Savvy asset managers regularly re-evaluate their business and the market to identify acceleration or pivot strategies that will preserve or enhance their business model. Recently, we’ve seen an increase in asset manager consolidation as managers look for potentially speedier and less risky ways to grow assets. Managers can choose different paths to consolidation: acquire or merge with an existing fund, bring in an investment manager as a subadvisor, or execute a complete acquisition of the investment manager and related funds.
If you’re contemplating a fund merger or acquisition, this article will guide you through strategic and practical considerations.
Does It Make Strategic Sense?
A merger or acquisition should make sense for the buyer and seller since both entities benefit if assets are retained through the process.
Understand buyer motivation. As a fund manager, you should have compelling strategic reasons to grow your fund family. Perhaps you’re trying to gain critical mass for platform access, or you believe critical mass is necessary to pass consultant and institutional investor due diligence screening. You might be trying to achieve profitability so that you no longer need to waive advisory fees. Or perhaps you’re seeking a faster path to diversify your product offerings or access a new asset class.
Regardless of your strategic motivation, understanding the impact on your firm’s differentiators will increase the likelihood of the acquisition’s success. Is your distribution expertise a differentiator? Is there alignment between your investment strategy skillset and the target fund? Do you have a plan to retain existing investors of the acquired fund? What means will you use to acquire additional assets?
Understand seller motivation. Understanding a seller’s motivation is as important as understanding your own, since their motivation may impact the success of the consolidation.

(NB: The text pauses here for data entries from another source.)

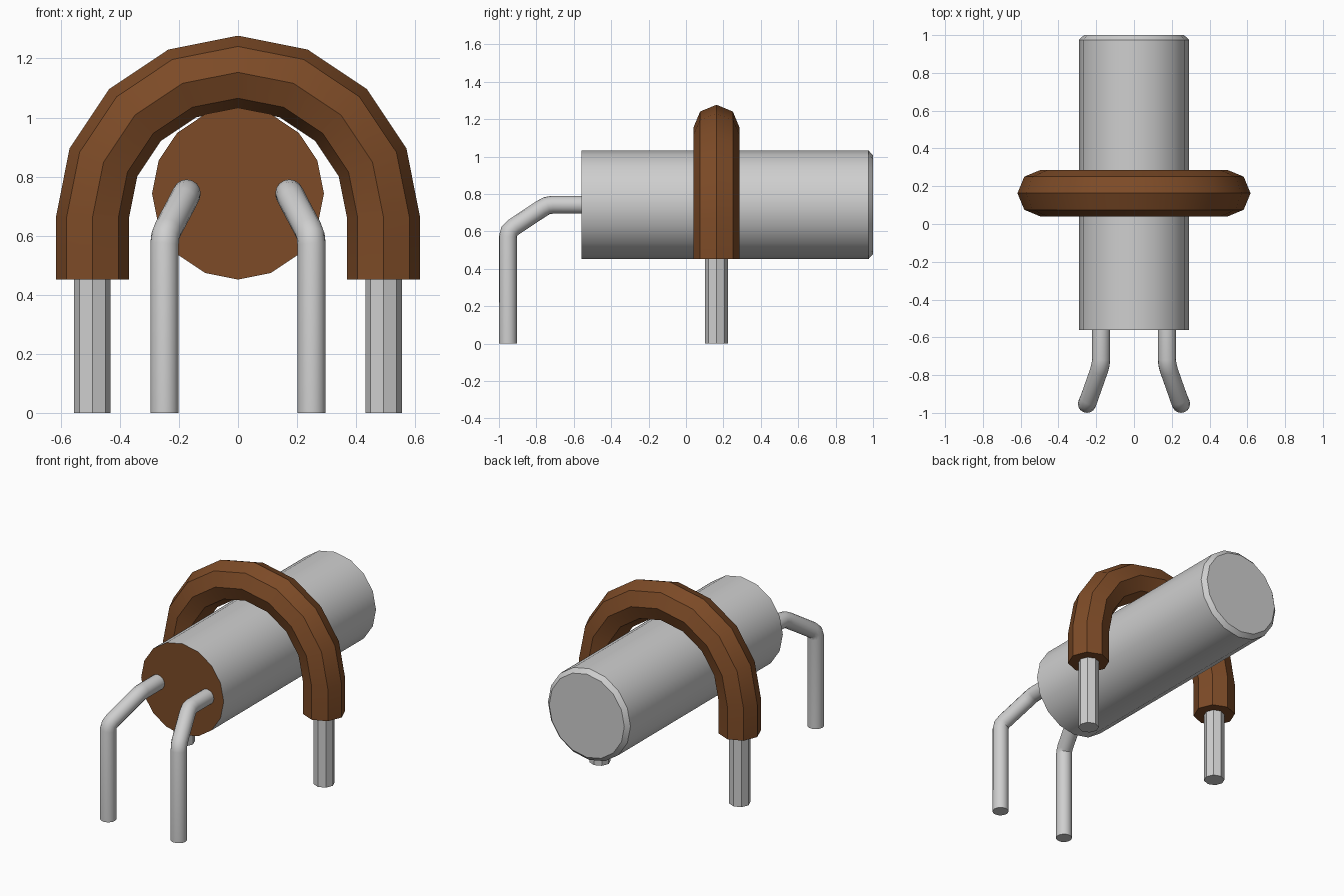
import bpy, bmesh, math
from mathutils import Vector

if "Cube" in bpy.data.objects:
    bpy.data.objects.remove(bpy.data.objects["Cube"], do_unlink=True)


def material(name, color):
    m = bpy.data.materials.new(name)
    m.use_nodes = True
    m.diffuse_color = (*color, 1)
    m.node_tree.nodes["Principled BSDF"].inputs["Base Color"].default_value = (*color, 1)
    return m


GREY = material("metal grey", (0.62, 0.62, 0.62))
BROWN = material("copper brown", (0.205, 0.07, 0.02))
X, Y, Z = Vector((1, 0, 0)), Vector((0, 1, 0)), Vector((0, 0, 1))


def loft(name, rings, sides, *mats):
    """Capped tube through rings given as (centre, radius, axis u, axis v)."""
    bm = bmesh.new()
    loops = []
    for c, r, u, v in rings:
        angles = [math.tau * i / sides for i in range(sides)]
        loops.append([bm.verts.new(c + r * (u * math.cos(a) + v * math.sin(a))) for a in angles])
    for a, b in zip(loops, loops[1:]):
        for i in range(sides):
            j = (i + 1) % sides
            bm.faces.new((a[i], a[j], b[j], b[i]))
    bm.faces.new(loops[0])
    bm.faces.new(loops[-1])
    bmesh.ops.recalc_face_normals(bm, faces=bm.faces)
    mesh = bpy.data.meshes.new(name)
    bm.to_mesh(mesh)
    bm.free()
    for m in mats:
        mesh.materials.append(m)
    obj = bpy.data.objects.new(name, mesh)
    bpy.context.collection.objects.link(obj)
    bpy.ops.object.select_all(action='DESELECT')
    obj.select_set(True)
    bpy.context.view_layer.objects.active = obj
    bpy.ops.object.shade_smooth_by_angle(angle=math.radians(30))
    return obj


# Horizontal can with a chamfered back rim and a brown front face
can_z = 0.7425
can = loft("can", [(Vector((0, y, can_z)), r, X, Z)
                   for y, r in ((-0.56, 0.291), (0.975, 0.291), (1.0, 0.265))],
           16, GREY, BROWN)
for p in can.data.polygons:
    p.material_index = 1 if p.normal.y < -0.9 else 0

# Insulated arch over the can: straight ends and a half circle
R, arch_y, spring_z, end_z = 0.493, 0.163, 0.66, 0.452
rings = [(Vector((R, arch_y, end_z)), 0.124, X, Y)]
for k in range(9):
    a = math.pi * k / 8
    u = Vector((math.cos(a), 0, math.sin(a)))
    rings.append((Vector((0, arch_y, spring_z)) + u * R, 0.124, u, Y))
rings.append((Vector((-R, arch_y, end_z)), 0.124, -X, Y))
loft("arch_sleeve", rings, 8, BROWN)

# Bent leads out of the front, and straight pins below the arch
for side, s in (("left", 1), ("right", -1)):
    path = [Vector((s * x, y, z)) for x, y, z in (
        (0.174, -0.54, 0.7425), (0.174, -0.715, 0.7425), (0.177, -0.745, 0.737),
        (0.185, -0.775, 0.72), (0.238, -0.925, 0.62), (0.246, -0.945, 0.60),
        (0.249, -0.952, 0.57), (0.249, -0.952, 0))]
    rings = []
    for i, c in enumerate(path):
        t = Vector()
        if i > 0:
            t += (c - path[i - 1]).normalized()
        if i < len(path) - 1:
            t += (path[i + 1] - c).normalized()
        t.normalize()
        u = (X - t * X.dot(t)).normalized()
        rings.append((c, 0.048, u, t.cross(u)))
    loft(side + "_lead", rings, 16, GREY)
    loft(side + "_arch_pin", [(Vector((s * R, arch_y, z)), 0.062, X, Y) for z in (0, 0.5)],
         8, GREY)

There are a myriad of reasons for asset managers to divest of a fund. They may want to return to their roots in wealth management, focusing on advice and wealth solutions. Or they may wish to focus on investment management rather than product development, vehicle governance and distribution. They may not have a succession plan and want to retire. It’s also possible that an asset manager wants to divest of a fund, recognizing that distribution is not their strength. Or perhaps performance is lagging, and the path to profitability is unclear.
Practical Considerations for Acquisitions
- Costs. Each merger or acquisition has nuances, and this is especially true when it comes to costs. It’s important to understand the impact of consolidation on your expenses. One key factor, for example, is the role the existing fund manager will play in the new endeavor. Another factor is vehicle structure. To guide your assessment, we list here categories of expenses that pertain to registered funds; other structures have different cost categories.
- Proxy fees: Current shareholders must approve a change of investment adviser.
- Attorney fees. Attorneys will have a primary role in drafting material to explain the proposed changes to the current board as well as proxy information for shareholders and SEC filings.
- Advisor-to-advisor agreement. In addition to the board and shareholder documents, you will need a contract covering the business aspects of the transaction.
- Cost of distribution expansion. If expanding distribution is part of the rationale for the transaction there will likely be costs associated with adding a fund to new intermediary platforms, as well as state “Blue Sky” registration expenses.
- Distribution challenges. A fund acquirer must be aware of issues that might affect RIA and broker-dealer assessments. In their role assessing underlying risks for clients they serve, due diligence teams at RIAs and broker-dealers evaluate an investment manager’s track record, experience and organization growth and stability. As such, you should consider carefully how consolidation will impact presentation of performance history, fund objectives and so on. For example:
- Portable performance may not be as portable as anticipated; if the new strategy strays too far from the original strategy, this may have negative impact on sales endeavors.
- Changes to the investment objective should be kept to a minimum as a large deviation may be perceived negatively. Such changes may also cause the fund to be screened out entirely for one or several years.
- Changes to fund identifiers, such as a new CUSIP or ticker, can disrupt trade processing, though your fund distributor should have strategies to minimize or eliminate those issues.
- Shareholder retention. To maximize opportunity and retain assets, it’s important to have minimal impact on existing shareholders. Consider whether the selling investment manager has discretion over the assets and knows the clients. If not, do you know the decision makers with the existing shareholders to assist in client retention? What other actions do you—and the fund seller—need to take to retain clients and assets?
- Regulatory implications. Disclosures about changes to the fund will need to be filed with the SEC and potentially other regulators (for example, CFTC if futures are a part of the strategy) and made available to current and new investors. Asset managers who are new to managing mutual funds can expect an initial examination from the SEC may be scheduled in the first 12 to 18 months after becoming adviser to a fund.
In Need of Guidance or Advice? Your Administrator can Help.
If you’re thinking about a fund acquisition or merger, consider reaching out to your fund administrator for consultative advice. Ultimus, for example, provides guidance on structuring options and the reorganization process. We perform an expense analysis on structure choices so that the cost of acquisition is known up front. We also discuss distribution opportunities. Importantly, we aid clients’ awareness of the numerous considerations of the acquisition. Once a decision has been made to proceed, Ultimus guides clients through the process, performing project management to make the reorganization and conversion process painless.